◆ WHAT IS REQUIRED ◆
Output all of the material once more, so that every line matches the original exactly.

◆ EXTRACTED INFORMATION ◆

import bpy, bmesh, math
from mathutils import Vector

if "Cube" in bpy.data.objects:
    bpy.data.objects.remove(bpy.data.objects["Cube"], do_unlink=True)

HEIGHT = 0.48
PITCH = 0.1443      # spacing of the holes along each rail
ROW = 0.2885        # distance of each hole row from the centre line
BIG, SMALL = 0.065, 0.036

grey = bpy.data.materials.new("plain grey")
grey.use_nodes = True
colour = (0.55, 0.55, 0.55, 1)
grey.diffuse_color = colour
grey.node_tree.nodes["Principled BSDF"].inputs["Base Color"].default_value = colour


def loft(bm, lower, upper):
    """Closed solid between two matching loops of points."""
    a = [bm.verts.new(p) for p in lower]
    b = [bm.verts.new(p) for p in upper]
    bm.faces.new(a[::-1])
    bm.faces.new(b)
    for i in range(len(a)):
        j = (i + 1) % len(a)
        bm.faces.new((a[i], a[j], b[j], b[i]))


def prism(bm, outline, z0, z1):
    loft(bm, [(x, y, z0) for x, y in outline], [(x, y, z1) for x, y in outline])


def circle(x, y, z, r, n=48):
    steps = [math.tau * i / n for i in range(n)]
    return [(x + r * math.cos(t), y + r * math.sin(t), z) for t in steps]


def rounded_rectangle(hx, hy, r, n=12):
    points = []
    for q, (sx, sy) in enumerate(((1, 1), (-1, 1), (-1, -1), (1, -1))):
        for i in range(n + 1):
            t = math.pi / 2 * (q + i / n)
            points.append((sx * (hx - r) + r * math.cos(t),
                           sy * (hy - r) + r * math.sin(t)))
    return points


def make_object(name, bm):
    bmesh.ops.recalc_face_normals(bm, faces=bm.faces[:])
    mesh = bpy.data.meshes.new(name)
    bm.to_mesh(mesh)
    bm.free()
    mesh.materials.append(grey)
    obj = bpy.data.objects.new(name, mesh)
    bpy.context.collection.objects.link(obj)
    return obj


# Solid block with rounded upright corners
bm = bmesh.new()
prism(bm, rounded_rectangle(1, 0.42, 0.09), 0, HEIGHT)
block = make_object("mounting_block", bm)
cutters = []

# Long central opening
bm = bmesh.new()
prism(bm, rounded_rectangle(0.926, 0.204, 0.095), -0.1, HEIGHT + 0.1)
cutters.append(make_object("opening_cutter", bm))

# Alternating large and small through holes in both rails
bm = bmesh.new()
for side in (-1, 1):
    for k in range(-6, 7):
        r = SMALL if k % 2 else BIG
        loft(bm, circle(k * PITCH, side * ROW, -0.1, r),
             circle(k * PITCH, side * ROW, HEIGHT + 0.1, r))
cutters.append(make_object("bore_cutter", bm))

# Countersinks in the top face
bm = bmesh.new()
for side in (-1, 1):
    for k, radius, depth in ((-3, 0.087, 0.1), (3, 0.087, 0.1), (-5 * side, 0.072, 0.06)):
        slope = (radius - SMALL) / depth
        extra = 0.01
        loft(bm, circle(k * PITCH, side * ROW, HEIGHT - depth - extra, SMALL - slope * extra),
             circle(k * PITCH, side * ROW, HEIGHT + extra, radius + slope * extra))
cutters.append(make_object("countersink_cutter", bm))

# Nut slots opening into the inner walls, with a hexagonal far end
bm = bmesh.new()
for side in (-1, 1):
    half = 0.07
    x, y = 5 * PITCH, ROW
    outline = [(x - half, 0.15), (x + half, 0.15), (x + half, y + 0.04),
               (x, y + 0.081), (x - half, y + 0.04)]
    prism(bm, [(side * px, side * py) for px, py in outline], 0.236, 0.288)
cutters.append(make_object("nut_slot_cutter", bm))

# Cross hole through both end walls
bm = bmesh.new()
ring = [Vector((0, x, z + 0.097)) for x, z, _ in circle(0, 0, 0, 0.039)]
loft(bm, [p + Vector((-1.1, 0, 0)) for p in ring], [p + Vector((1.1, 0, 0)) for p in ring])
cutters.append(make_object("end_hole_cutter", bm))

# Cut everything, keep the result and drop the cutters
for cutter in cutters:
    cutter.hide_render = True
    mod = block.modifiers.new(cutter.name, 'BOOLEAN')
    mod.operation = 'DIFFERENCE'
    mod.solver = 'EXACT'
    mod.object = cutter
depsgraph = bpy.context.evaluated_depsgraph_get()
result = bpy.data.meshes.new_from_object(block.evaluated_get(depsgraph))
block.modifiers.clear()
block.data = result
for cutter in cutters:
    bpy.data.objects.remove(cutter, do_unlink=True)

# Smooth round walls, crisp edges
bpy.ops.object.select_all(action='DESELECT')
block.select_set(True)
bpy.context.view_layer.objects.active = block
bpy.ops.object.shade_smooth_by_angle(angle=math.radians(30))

◆ TASK RESPONSE ◆
import bpy, bmesh, math
from mathutils import Vector

if "Cube" in bpy.data.objects:
    bpy.data.objects.remove(bpy.data.objects["Cube"], do_unlink=True)

HEIGHT = 0.48
PITCH = 0.1443      # spacing of the holes along each rail
ROW = 0.2885        # distance of each hole row from the centre line
BIG, SMALL = 0.065, 0.036

grey = bpy.data.materials.new("plain grey")
grey.use_nodes = True
colour = (0.55, 0.55, 0.55, 1)
grey.diffuse_color = colour
grey.node_tree.nodes["Principled BSDF"].inputs["Base Color"].default_value = colour


def loft(bm, lower, upper):
    """Closed solid between two matching loops of points."""
    a = [bm.verts.new(p) for p in lower]
    b = [bm.verts.new(p) for p in upper]
    bm.faces.new(a[::-1])
    bm.faces.new(b)
    for i in range(len(a)):
        j = (i + 1) % len(a)
        bm.faces.new((a[i], a[j], b[j], b[i]))


def prism(bm, outline, z0, z1):
    loft(bm, [(x, y, z0) for x, y in outline], [(x, y, z1) for x, y in outline])


def circle(x, y, z, r, n=48):
    steps = [math.tau * i / n for i in range(n)]
    return [(x + r * math.cos(t), y + r * math.sin(t), z) for t in steps]


def rounded_rectangle(hx, hy, r, n=12):
    points = []
    for q, (sx, sy) in enumerate(((1, 1), (-1, 1), (-1, -1), (1, -1))):
        for i in range(n + 1):
            t = math.pi / 2 * (q + i / n)
            points.append((sx * (hx - r) + r * math.cos(t),
                           sy * (hy - r) + r * math.sin(t)))
    return points


def make_object(name, bm):
    bmesh.ops.recalc_face_normals(bm, faces=bm.faces[:])
    mesh = bpy.data.meshes.new(name)
    bm.to_mesh(mesh)
    bm.free()
    mesh.materials.append(grey)
    obj = bpy.data.objects.new(name, mesh)
    bpy.context.collection.objects.link(obj)
    return obj


# Solid block with rounded upright corners
bm = bmesh.new()
prism(bm, rounded_rectangle(1, 0.42, 0.09), 0, HEIGHT)
block = make_object("mounting_block", bm)
cutters = []

# Long central opening
bm = bmesh.new()
prism(bm, rounded_rectangle(0.926, 0.204, 0.095), -0.1, HEIGHT + 0.1)
cutters.append(make_object("opening_cutter", bm))

# Alternating large and small through holes in both rails
bm = bmesh.new()
for side in (-1, 1):
    for k in range(-6, 7):
        r = SMALL if k % 2 else BIG
        loft(bm, circle(k * PITCH, side * ROW, -0.1, r),
             circle(k * PITCH, side * ROW, HEIGHT + 0.1, r))
cutters.append(make_object("bore_cutter", bm))

# Countersinks in the top face
bm = bmesh.new()
for side in (-1, 1):
    for k, radius, depth in ((-3, 0.087, 0.1), (3, 0.087, 0.1), (-5 * side, 0.072, 0.06)):
        slope = (radius - SMALL) / depth
        extra = 0.01
        loft(bm, circle(k * PITCH, side * ROW, HEIGHT - depth - extra, SMALL - slope * extra),
             circle(k * PITCH, side * ROW, HEIGHT + extra, radius + slope * extra))
cutters.append(make_object("countersink_cutter", bm))

# Nut slots opening into the inner walls, with a hexagonal far end
bm = bmesh.new()
for side in (-1, 1):
    half = 0.07
    x, y = 5 * PITCH, ROW
    outline = [(x - half, 0.15), (x + half, 0.15), (x + half, y + 0.04),
               (x, y + 0.081), (x - half, y + 0.04)]
    prism(bm, [(side * px, side * py) for px, py in outline], 0.236, 0.288)
cutters.append(make_object("nut_slot_cutter", bm))

# Cross hole through both end walls
bm = bmesh.new()
ring = [Vector((0, x, z + 0.097)) for x, z, _ in circle(0, 0, 0, 0.039)]
loft(bm, [p + Vector((-1.1, 0, 0)) for p in ring], [p + Vector((1.1, 0, 0)) for p in ring])
cutters.append(make_object("end_hole_cutter", bm))

# Cut everything, keep the result and drop the cutters
for cutter in cutters:
    cutter.hide_render = True
    mod = block.modifiers.new(cutter.name, 'BOOLEAN')
    mod.operation = 'DIFFERENCE'
    mod.solver = 'EXACT'
    mod.object = cutter
depsgraph = bpy.context.evaluated_depsgraph_get()
result = bpy.data.meshes.new_from_object(block.evaluated_get(depsgraph))
block.modifiers.clear()
block.data = result
for cutter in cutters:
    bpy.data.objects.remove(cutter, do_unlink=True)

# Smooth round walls, crisp edges
bpy.ops.object.select_all(action='DESELECT')
block.select_set(True)
bpy.context.view_layer.objects.active = block
bpy.ops.object.shade_smooth_by_angle(angle=math.radians(30))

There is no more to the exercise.